(Source data)
Content starts
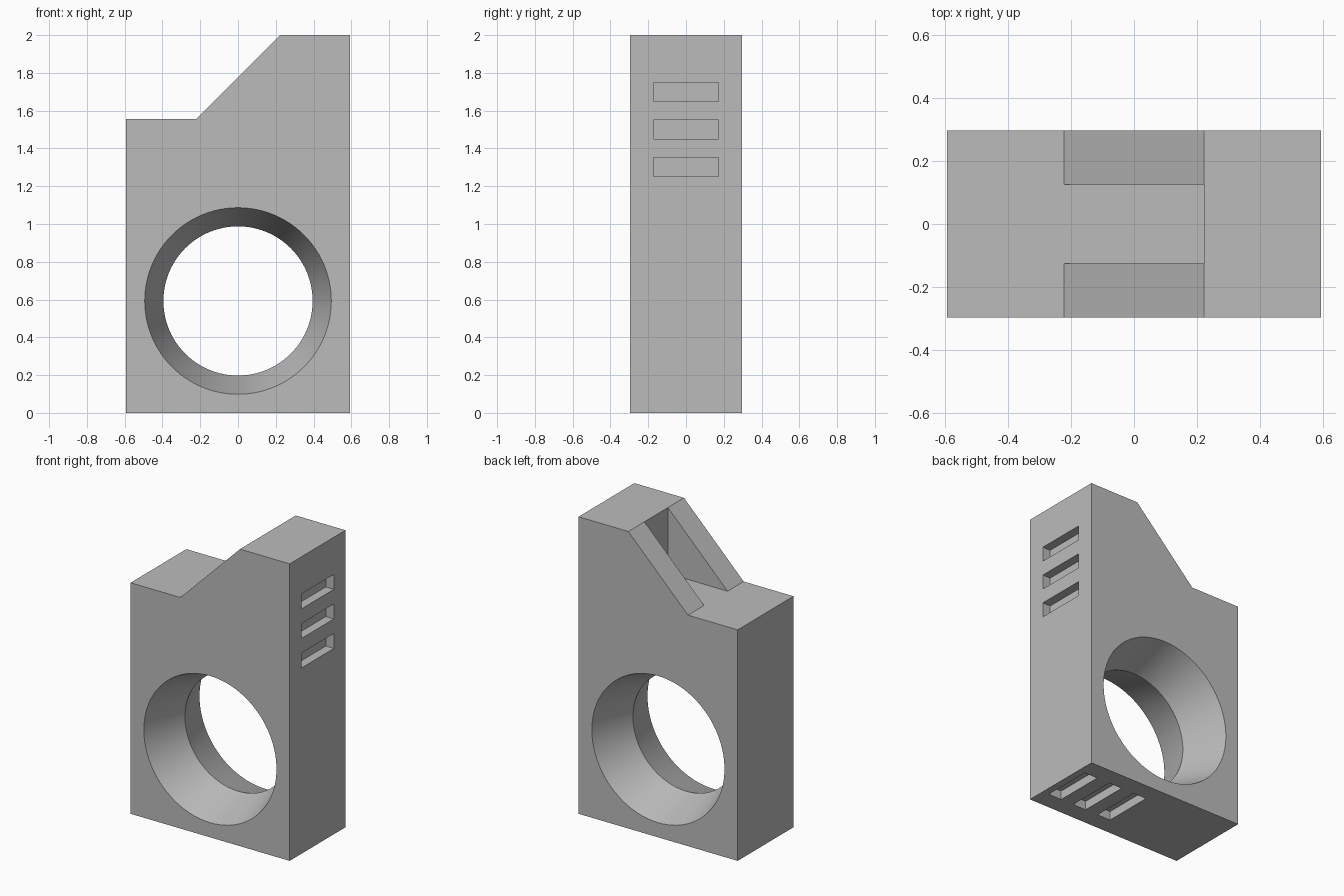
import bpy
import bmesh
import math

cube = bpy.data.objects.get("Cube")
if cube:
    bpy.data.objects.remove(cube, do_unlink=True)

U = 2 / 27                      # one module of the design
W, D, H = 8 * U, 4 * U, 2.0     # half width, half depth, height
SHELF = 21 * U                  # height of the low shoulder
RAMP = 3 * U                    # ramp runs from -RAMP to +RAMP in x

grey = bpy.data.materials.new("light grey")
grey.use_nodes = True
colour = (0.5, 0.5, 0.5, 1)
grey.diffuse_color = colour
grey.node_tree.nodes["Principled BSDF"].inputs["Base Color"].default_value = colour


def add_object(name, bm):
    bmesh.ops.recalc_face_normals(bm, faces=bm.faces)
    mesh = bpy.data.meshes.new(name)
    bm.to_mesh(mesh)
    bm.free()
    mesh.materials.append(grey)
    obj = bpy.data.objects.new(name, mesh)
    bpy.context.collection.objects.link(obj)
    return obj


def prism(name, outline, y0, y1):
    """Extrude an x-z outline from y0 to y1."""
    bm = bmesh.new()
    face = bm.faces.new([bm.verts.new((x, y0, z)) for x, z in outline])
    ext = bmesh.ops.extrude_face_region(bm, geom=[face])
    verts = [v for v in ext["geom"] if isinstance(v, bmesh.types.BMVert)]
    bmesh.ops.translate(bm, verts=verts, vec=(0, y1 - y0, 0))
    return add_object(name, bm)


def box(name, x0, x1, half_y, z0, z1):
    return prism(name, [(x0, z0), (x1, z0), (x1, z1), (x0, z1)], -half_y, half_y)


def waisted_bore(name, r_face, r_waist, z, segments=96):
    """Double cone along y, narrowest in the middle, running past both faces."""
    reach = D * 1.2
    r_end = r_waist + (r_face - r_waist) * 1.2
    bm = bmesh.new()
    rings = []
    for y, r in ((-reach, r_end), (0, r_waist), (reach, r_end)):
        rings.append([bm.verts.new((r * math.cos(a), y, z + r * math.sin(a)))
                      for a in (2 * math.pi * i / segments for i in range(segments))])
    for a, b in zip(rings, rings[1:]):
        for i in range(segments):
            j = (i + 1) % segments
            bm.faces.new((a[i], a[j], b[j], b[i]))
    bm.faces.new(rings[0])
    bm.faces.new(rings[2])
    return add_object(name, bm)


# Block with a ramp between its low and high shoulders
body = prism("body", [(-W, 0), (W, 0), (W, H), (RAMP, H), (-RAMP, SHELF), (-W, SHELF)], -D, D)

# Round opening and the channel through the ramp
cutters = [
    waisted_bore("bore_cutter", 0.494, 0.395, W),
    box("channel_cutter", -RAMP - 0.1, RAMP, 0.125, SHELF, H + 0.1),
]

# Shallow slots on the left side and underneath
SLOT_H, SLOT_Y, DEPTH = 0.05, 0.173, 0.06
for i in (-1, 0, 1):
    z = 1.5 + i * 0.199
    cutters.append(box("side_slot_cutter", W - DEPTH, W + 0.1, SLOT_Y, z - SLOT_H, z + SLOT_H))
    x = 4 * U + i * 0.1975
    cutters.append(box("base_slot_cutter", x - SLOT_H, x + SLOT_H, SLOT_Y, -0.1, DEPTH))

bpy.ops.object.select_all(action="DESELECT")
bpy.context.view_layer.objects.active = body
body.select_set(True)
for cutter in cutters:
    cutter.hide_render = True
    mod = body.modifiers.new("cut", "BOOLEAN")
    mod.operation = "DIFFERENCE"
    mod.solver = "EXACT"
    mod.object = cutter
    bpy.ops.object.modifier_apply(modifier=mod.name)
    bpy.data.objects.remove(cutter, do_unlink=True)

bpy.ops.object.shade_smooth_by_angle(angle=math.radians(25))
Content ends
(Task brief)
Apart from its pictures, the data is to be repeated exactly.

(Exercise result)
import bpy
import bmesh
import math

cube = bpy.data.objects.get("Cube")
if cube:
    bpy.data.objects.remove(cube, do_unlink=True)

U = 2 / 27                      # one module of the design
W, D, H = 8 * U, 4 * U, 2.0     # half width, half depth, height
SHELF = 21 * U                  # height of the low shoulder
RAMP = 3 * U                    # ramp runs from -RAMP to +RAMP in x

grey = bpy.data.materials.new("light grey")
grey.use_nodes = True
colour = (0.5, 0.5, 0.5, 1)
grey.diffuse_color = colour
grey.node_tree.nodes["Principled BSDF"].inputs["Base Color"].default_value = colour


def add_object(name, bm):
    bmesh.ops.recalc_face_normals(bm, faces=bm.faces)
    mesh = bpy.data.meshes.new(name)
    bm.to_mesh(mesh)
    bm.free()
    mesh.materials.append(grey)
    obj = bpy.data.objects.new(name, mesh)
    bpy.context.collection.objects.link(obj)
    return obj


def prism(name, outline, y0, y1):
    """Extrude an x-z outline from y0 to y1."""
    bm = bmesh.new()
    face = bm.faces.new([bm.verts.new((x, y0, z)) for x, z in outline])
    ext = bmesh.ops.extrude_face_region(bm, geom=[face])
    verts = [v for v in ext["geom"] if isinstance(v, bmesh.types.BMVert)]
    bmesh.ops.translate(bm, verts=verts, vec=(0, y1 - y0, 0))
    return add_object(name, bm)


def box(name, x0, x1, half_y, z0, z1):
    return prism(name, [(x0, z0), (x1, z0), (x1, z1), (x0, z1)], -half_y, half_y)


def waisted_bore(name, r_face, r_waist, z, segments=96):
    """Double cone along y, narrowest in the middle, running past both faces."""
    reach = D * 1.2
    r_end = r_waist + (r_face - r_waist) * 1.2
    bm = bmesh.new()
    rings = []
    for y, r in ((-reach, r_end), (0, r_waist), (reach, r_end)):
        rings.append([bm.verts.new((r * math.cos(a), y, z + r * math.sin(a)))
                      for a in (2 * math.pi * i / segments for i in range(segments))])
    for a, b in zip(rings, rings[1:]):
        for i in range(segments):
            j = (i + 1) % segments
            bm.faces.new((a[i], a[j], b[j], b[i]))
    bm.faces.new(rings[0])
    bm.faces.new(rings[2])
    return add_object(name, bm)


# Block with a ramp between its low and high shoulders
body = prism("body", [(-W, 0), (W, 0), (W, H), (RAMP, H), (-RAMP, SHELF), (-W, SHELF)], -D, D)

# Round opening and the channel through the ramp
cutters = [
    waisted_bore("bore_cutter", 0.494, 0.395, W),
    box("channel_cutter", -RAMP - 0.1, RAMP, 0.125, SHELF, H + 0.1),
]

# Shallow slots on the left side and underneath
SLOT_H, SLOT_Y, DEPTH = 0.05, 0.173, 0.06
for i in (-1, 0, 1):
    z = 1.5 + i * 0.199
    cutters.append(box("side_slot_cutter", W - DEPTH, W + 0.1, SLOT_Y, z - SLOT_H, z + SLOT_H))
    x = 4 * U + i * 0.1975
    cutters.append(box("base_slot_cutter", x - SLOT_H, x + SLOT_H, SLOT_Y, -0.1, DEPTH))

bpy.ops.object.select_all(action="DESELECT")
bpy.context.view_layer.objects.active = body
body.select_set(True)
for cutter in cutters:
    cutter.hide_render = True
    mod = body.modifiers.new("cut", "BOOLEAN")
    mod.operation = "DIFFERENCE"
    mod.solver = "EXACT"
    mod.object = cutter
    bpy.ops.object.modifier_apply(modifier=mod.name)
    bpy.data.objects.remove(cutter, do_unlink=True)

bpy.ops.object.shade_smooth_by_angle(angle=math.radians(25))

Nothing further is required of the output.